The reports and photographs showing an apparent massacre in Bucha, Ukraine, are truly terrible. They are reminiscent of the atrocities used to galvanize Western opinion during Yugoslav Wars of the 1990s, when the Srebrenica Massacre and the Siege of Sarajevo were seared into Western consciousness.
Of course, pictures do not always tell the whole story. For example, to determine whether a war crime took place we must know who did the killing, why, and how. After all, the United States killed many thousands of Iraqis and Afghans, frequently by accident, in the course of those wars. Few in the United States or Europe would call those actions war crimes. This all became apparent after the United States exonerated itself for the annihilation of an Afghan family via a missile strike during the withdrawal of U.S. forces last summer. Oops.
Like any crime, a war crime must involve intent or at least recklessness. Killing civilians or POWs without trial, or humiliating them as an act of revenge, are each undoubtedly war crimes. The documented abuse of prisoners by Donetsk People’s Republic commander Givi was the basis for a Ukrainian war crimes investigation against him, before he was assassinated in 2017.
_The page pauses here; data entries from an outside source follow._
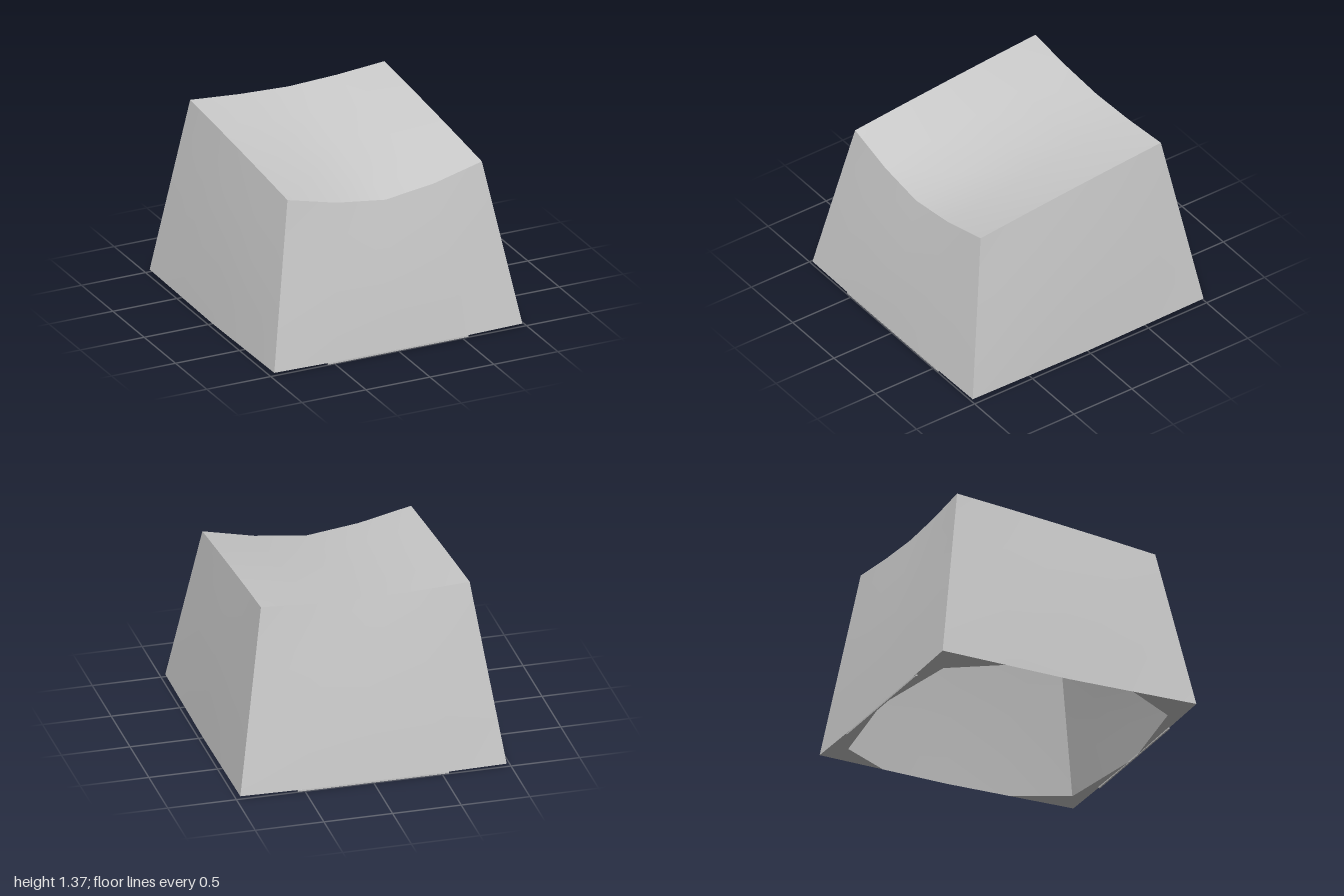
import * as THREE from 'three';

const material = new THREE.MeshStandardMaterial({ color: 0xcccccc, side: THREE.DoubleSide });
const lerp = THREE.MathUtils.lerp;

// Smooth patch over u, v in [-1, 1]; its normal is along du x dv
function patch(name, cols, rows, point) {
  const positions = [], index = [];
  for (let j = 0; j <= rows; j++)
    for (let i = 0; i <= cols; i++)
      positions.push(...point((2 * i) / cols - 1, (2 * j) / rows - 1).toArray());
  for (let j = 0; j < rows; j++)
    for (let i = 0; i < cols; i++) {
      const a = j * (cols + 1) + i, b = a + 1, c = a + cols + 1, d = c + 1;
      index.push(a, b, d, a, d, c);
    }
  return mesh(name, positions, index);
}

function mesh(name, positions, index) {
  const geometry = new THREE.BufferGeometry();
  geometry.setAttribute('position', new THREE.Float32BufferAttribute(positions, 3));
  geometry.setIndex(index);
  geometry.computeVertexNormals();
  const m = new THREE.Mesh(geometry, material);
  m.name = name;
  return m;
}

// Dished, forward-sloping top: s runs left to right, t runs back to front
function topPoint(s, t) {
  const f = (t + 1) / 2;
  const dip = lerp(0.04, 0.14, f) * (1 - Math.abs(s) ** 1.5);
  return new THREE.Vector3(
    0.76 * s,
    lerp(1.37, 1.22, f) - dip + 0.006 * (1 - t * t),
    0.777 * t + 0.014 * (1 - s * s)
  );
}

// Lower edge, slightly lower at the middle of each side
function basePoint(s, t) {
  return new THREE.Vector3(0.97 * s, 0.005 + 0.015 * Math.min(Math.abs(s), Math.abs(t)), 0.995 * t);
}

export function createModel() {
  const group = new THREE.Group();
  group.name = 'keycap';

  group.add(patch('dishedTop', 4, 4, (u, v) => topPoint(u, -v)));

  // Four tapered walls with a slight outward bulge
  const sides = {
    frontWall: (u) => [u, 1],
    leftWall: (u) => [1, -u],
    backWall: (u) => [-u, -1],
    rightWall: (u) => [-1, u],
  };
  for (const [name, edge] of Object.entries(sides)) {
    const [nx, nz] = edge(0);
    group.add(patch(name, 4, 4, (u, v) => {
      const [s, t] = edge(u);
      const bulge = 0.012 * (1 - u * u) * (1 - v * v);
      return basePoint(s, t)
        .lerp(topPoint(s, t), (v + 1) / 2)
        .add(new THREE.Vector3(nx * bulge, 0, nz * bulge));
    }));
  }

  // Underside flanges that fill the corners of the open base
  for (const sx of [1, -1])
    for (const sz of [1, -1]) {
      const positions = [
        basePoint(sx, sz),
        basePoint(0, sz),
        new THREE.Vector3(0.75 * sx, 0, 0.88 * sz),
        basePoint(sx, 0.5 * sz),
      ].flatMap((p) => p.toArray());
      const index = sx * sz > 0 ? [0, 1, 2, 0, 2, 3] : [0, 2, 1, 0, 3, 2];
      group.add(mesh('cornerFlange', positions, index));
    }

  // Thin lip along the lower edge
  for (const sz of [1, -1]) {
    const lip = new THREE.Mesh(new THREE.BoxGeometry(1.1, 0.012, 0.01), material);
    lip.name = 'baseLip';
    lip.position.set(0, 0.006, 0.99 * sz);
    group.add(lip);
  }
  return group;
}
If civilians were shot and purposefully killed in Bucha, it undoubtedly would be a war crime and a terrible thing. But there are credible reasons to believe the so-called Bucha Massacre was not the doing of the Russian Forces, but rather of the Ukrainians—either local militia or SBU or some combination of thereof—as part of brutal reprisals against “saboteurs” and “Russian collaborators.”
First, this fits with a pattern of Ukrainian forces violating the rules of war, as evidenced by numerous videos showing the shooting of prisoners, torturing civilians, and the like. Unlike the still photos in Bucha, these videos show the actions themselves, as well as the perpetrators, which even the New York Times recently acknowledged.
Second, Ukrainian President Voldomyr Zelenskyy has given numerous speeches calling for the punishment of “saboteurs” and “traitors,” saying the war will ultimately end with the “de-Russification” of Ukraine. These are tough words, which clearly would tend to inflame and encourage the more extremist elements.
Three, the atmosphere in Ukraine is ripe for war crimes. While U.S. Second Amendment supporters were understandably heartened by the Ukrainian government’s weapons giveaway, some of those weapons ended up in the hands of criminals and undisciplined characters. This was not a mere oversight; Ukraine deliberately freed prisoners with combat experience in order to allow them to fight. One would not expect this group to be scrupulous adherents to the laws of war.
There are also many documented accounts of Ukrainians killing one another out of paranoia about spies and saboteurs. It is easy enough to see why. There is a hair’s breadth of difference between Ukrainians and Russians, and many in the East only speak Russian, have supported Russia, or at least have a less-than-enthusiastic attitude about the Ukraine regime. This fuels the possibility of internecine violence, which will be rationalized after the fact as the clearing out of traitors and fifth columnists.